He applied the “Page 99 Test” to Confessions of an Alien Hunter and described the experience as follows:
Do we share the Milky Way with some clever company? Do the star fields of our cosmic metropolis shelter species that, by any reasonable measure, are as accomplished as Homo sapiens?Read an excerpt from Confessions of an Alien Hunter and learn more about the book at the publisher's website.
Grab the next dozen astronomers off the street and ask them if they think extraterrestrial life is superabundant or scarce, and I assure you that an imposing majority will opine that our universe probably teems with protoplasm. Consider the fact that life – mostly of the single-celled variety – occupies every remotely tenable niche on Earth.
Many worlds might sport some sort of alien pond scum. But success in the search for E.T. is dependent on another question: will worlds with life frequently gin up our functional equivalents – creatures that are clever enough to understand science and build powerful radio transmitters or lasers that would give away their presence?
We don’t know if they will or won’t, and the pleasing assumption that life commonly begets intelligence is controversial. Readers who perversely confine their perusal of this book to page 99 will land in the middle of a gedankenexperiment that exposes the nature of this problem. Suppose the dinosaurs hadn’t been wiped out. Would we – or some other intelligent beings – still arise, and eventually be of sufficient refinement to stack those dino remains in museums? This is a legitimate query, because these creatures (and most of their land-dwelling brethren) would still be walking the planet if the asteroid that spelled their doom had arrived in our vicinity only 20 hours earlier, to sail by without notice or incident.
Page 99 considers the possibility that either the dinosaurs or some other animal would have eventually developed human-level intelligence, assuming Earth’s flora and fauna were spared the great Cretaceous-Tertiary extinction. Canadian paleontologist Dale Russell tried “evolving forward” the cleverest of the dinosaurs – Stenonychosaurus – to see if, after 65 million years of Darwinian selection, it might have become a worthy doppelganger for ourselves.
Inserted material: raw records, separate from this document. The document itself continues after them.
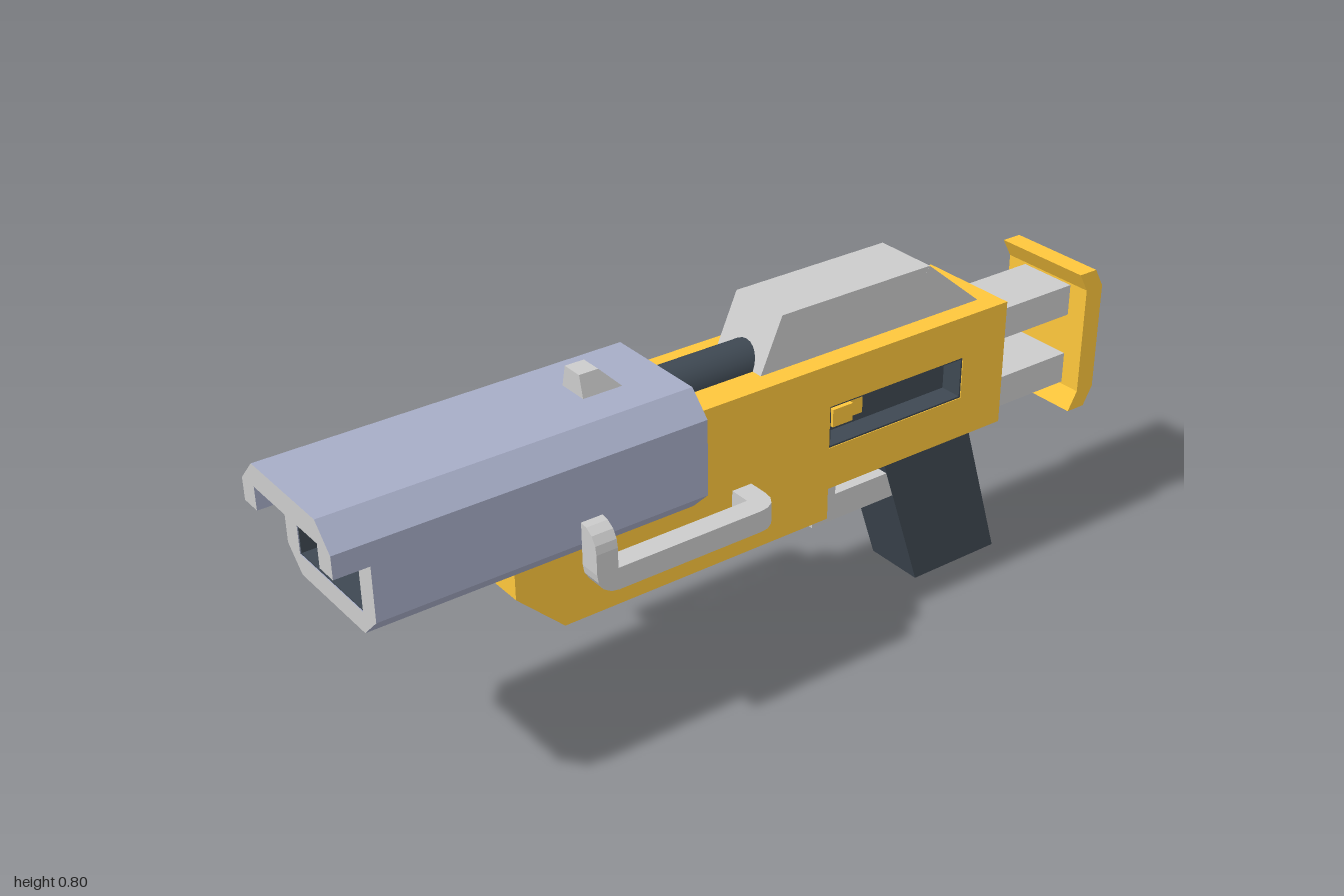
import * as THREE from 'three';

const mat = (color) => new THREE.MeshStandardMaterial({ color, flatShading: true });
const grey = mat(0xcccccc), yellow = mat(0xfdc63c), blue = mat(0xa6acc6), dark = mat(0x3e4852);

const shapeOf = (pts, ...holes) => {
  const toVec = (list) => list.map(([a, b]) => new THREE.Vector2(a, b));
  const s = new THREE.Shape(toVec(pts));
  for (const h of holes) s.holes.push(new THREE.Path(toVec(h)));
  return s;
};
const rect = (a0, a1, b0, b1) => [[a0, b0], [a1, b0], [a1, b1], [a0, b1]];
const extrude = (shape, depth) => new THREE.ExtrudeGeometry(shape, { depth, bevelEnabled: false });

// Side profile of [z, y] points, extruded to width w across x
const sideGeo = (w, pts, ...holes) =>
  extrude(shapeOf(pts, ...holes), w).rotateY(-Math.PI / 2).translate(w / 2, 0, 0);
// Front profile of [x, y] points, extruded from z0 to z1
const frontGeo = (z0, z1, pts, ...holes) => extrude(shapeOf(pts, ...holes), z1 - z0).translate(0, 0, z0);
const boxGeo = (x0, x1, y0, y1, z0, z1) =>
  new THREE.BoxGeometry(x1 - x0, y1 - y0, z1 - z0).translate((x0 + x1) / 2, (y0 + y1) / 2, (z0 + z1) / 2);

// Square bar swept along a path of corner points, with rounded corners
function barGeo(corners, half, radius) {
  const pts = [corners[0]];
  for (let i = 1; i < corners.length - 1; i++) {
    const c = corners[i];
    const a = c.clone().add(corners[i - 1].clone().sub(c).setLength(radius));
    const b = c.clone().add(corners[i + 1].clone().sub(c).setLength(radius));
    const bend = new THREE.QuadraticBezierCurve3(a, c, b);
    pts.push(...bend.getPoints(4));
  }
  pts.push(corners[corners.length - 1]);
  const n = pts.length, pos = [], idx = [];
  const dir = (i, j) => pts[j].clone().sub(pts[i]).normalize();
  let t = dir(0, 1);
  const u = new THREE.Vector3(0, 1, 0);
  for (let i = 0; i < n; i++) {
    const next = dir(Math.max(i - 1, 0), Math.min(i + 1, n - 1));
    if (i > 0 && i < n - 1) next.copy(dir(i - 1, i).add(dir(i, i + 1)).normalize());
    u.applyQuaternion(new THREE.Quaternion().setFromUnitVectors(t, next));
    t = next;
    const v = t.clone().cross(u);
    for (const [a, b] of [[1, 1], [-1, 1], [-1, -1], [1, -1]]) {
      const p = pts[i].clone().addScaledVector(u, a * half).addScaledVector(v, b * half);
      pos.push(p.x, p.y, p.z);
    }
  }
  for (let i = 0; i < n - 1; i++) {
    for (let k = 0; k < 4; k++) {
      const a = i * 4 + k, b = i * 4 + (k + 1) % 4;
      idx.push(a, b, a + 4, b, b + 4, a + 4);
    }
  }
  const e = (n - 1) * 4;
  idx.push(0, 2, 1, 0, 3, 2, e, e + 1, e + 2, e, e + 2, e + 3);
  const g = new THREE.BufferGeometry();
  g.setAttribute('position', new THREE.Float32BufferAttribute(pos, 3));
  g.setIndex(idx);
  const flat = g.toNonIndexed();
  flat.computeVertexNormals();
  return flat;
}

export function createModel() {
  const model = new THREE.Group();
  model.name = 'blaster';
  const add = (name, geo, material) => {
    const m = new THREE.Mesh(geo, material);
    m.name = name;
    model.add(m);
    return m;
  };

  // Body with a side window
  add('body', sideGeo(0.25, [
    [0.17, 0.68], [-0.695, 0.68], [-0.695, 0.38], [-0.19, 0.38], [-0.19, 0.305],
    [0.49, 0.305], [0.6, 0.41], [0.6, 0.468], [0.17, 0.468],
  ], rect(-0.57, -0.19, 0.48, 0.58)), yellow);
  add('windowLiner', sideGeo(0.246, rect(-0.572, -0.188, 0.478, 0.582), rect(-0.566, -0.194, 0.484, 0.576)), dark);
  add('windowCore', boxGeo(-0.07, 0.07, 0.48, 0.58, -0.57, -0.19), dark);
  add('boltCatch', boxGeo(-0.1, 0.1, 0.51, 0.552, -0.275, -0.22), yellow);
  add('boltCatchEnd', boxGeo(-0.085, 0.085, 0.51, 0.552, -0.315, -0.275), yellow);

  // Barrel housing: full section, then the overhanging lip at the muzzle
  const caps = [grey, blue];
  add('barrelHousing', frontGeo(0.17, 0.925, [
    [-0.125, 0.468], [0.125, 0.468], [0.175, 0.517], [0.175, 0.69],
    [0.125, 0.742], [-0.125, 0.742], [-0.175, 0.69], [-0.175, 0.517],
  ], rect(-0.125, 0.125, 0.515, 0.692)), caps);
  add('muzzleLip', frontGeo(0.925, 1, [
    [0.125, 0.64], [0.175, 0.64], [0.175, 0.69], [0.125, 0.742], [-0.125, 0.742],
    [-0.175, 0.69], [-0.175, 0.64], [-0.125, 0.64], [-0.125, 0.692], [0.125, 0.692],
  ]), caps);
  add('boreLiner', frontGeo(0.2, 0.923, rect(-0.127, 0.127, 0.513, 0.694), rect(-0.122, 0.122, 0.518, 0.689)), dark);
  add('boreEnd', boxGeo(-0.125, 0.125, 0.515, 0.692, 0.172, 0.22), dark);

  // Round rod between the barrel and the top sight
  add('rod', new THREE.CylinderGeometry(0.05, 0.05, 0.28, 24).rotateX(Math.PI / 2).translate(0, 0.68, 0.05),
    new THREE.MeshStandardMaterial({ color: 0x3e4852 }));

  // Top sight housing with a framed, recessed screen on its rear slope
  add('sightHousing', sideGeo(0.154, [
    [-0.04, 0.68], [-0.095, 0.803], [-0.5, 0.803], [-0.4875, 0.787], [-0.6375, 0.664], [-0.04, 0.664],
  ]), grey);
  const slope = Math.hypot(0.15, 0.123) / 2;
  const frame = add('screenFrame', extrude(shapeOf(
    rect(-0.077, 0.077, -slope, slope), rect(-0.055, 0.055, -0.046, 0.07)), 0.02), grey);
  const screen = add('screen', new THREE.BoxGeometry(0.112, 0.118, 0.006).translate(0, 0.012, 0.002), dark);
  for (const m of [frame, screen]) {
    m.rotation.set(Math.atan2(0.15, 0.123), Math.PI, 0);
    m.position.set(0, 0.7255, -0.5625);
  }

  // Front sight, tapering toward its top
  const bead = sideGeo(0.074, [[0.37, 0.74], [0.37, 0.79], [0.325, 0.79], [0.275, 0.74]]);
  const p = bead.attributes.position;
  for (let i = 0; i < p.count; i++) if (p.getY(i) > 0.77) p.setX(i, p.getX(i) * 0.68);
  bead.computeVertexNormals();
  add('frontSight', bead, grey);

  // Stock bars and butt plate
  for (const y of [0.38, 0.555]) add('stockBar', boxGeo(-0.074, 0.074, y, y + 0.075, -0.955, -0.69), grey);
  add('buttPlate', sideGeo(0.25, [
    [-0.925, 0.68], [-0.975, 0.68], [-1, 0.635], [-1, 0.375], [-0.975, 0.33],
    [-0.925, 0.33], [-0.95, 0.375], [-0.95, 0.635],
  ]), yellow);

  // Grip and trigger guard
  add('grip', sideGeo(0.15, [[-0.383, 0.385], [-0.64, 0.385], [-0.757, 0], [-0.51, 0]]), dark);
  add('triggerGuard', sideGeo(0.148, [
    [-0.191, 0.382], [-0.191, 0.255], [-0.45, 0.255], [-0.45, 0.32], [-0.255, 0.32], [-0.255, 0.382],
  ]), grey);

  // Bent side handles, mirrored
  for (const s of [1, -1]) {
    const path = [
      [0.11, 0.443, 0.045], [0.2, 0.443, 0.045], [0.2, 0.443, 0.45], [0.2, 0.541, 0.45], [0.16, 0.541, 0.45],
    ].map(([x, y, z]) => new THREE.Vector3(s * x, y, z));
    add(s > 0 ? 'leftHandle' : 'rightHandle', barGeo(path, 0.025, 0.028), grey);
  }
  return model;
}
Russell believed such a development was likely, but the jury (read: evolutionary biologists) has yet to agree. After all, the dinosaurs strutted the Earth for 150 million years – plenty of time to get clever. They botched the job.
This might suggest that cosmic intelligence is rare, even if cosmic life is abundant. But any reader who continues beyond page 99 will learn about new research hinting that – given complex animal life and enough time – sentience will be a commonplace development, even if the dinosaurs weren’t going down that road. If this is true, our telescopes may soon discover that humans are not the cleverest kids on the galactic block.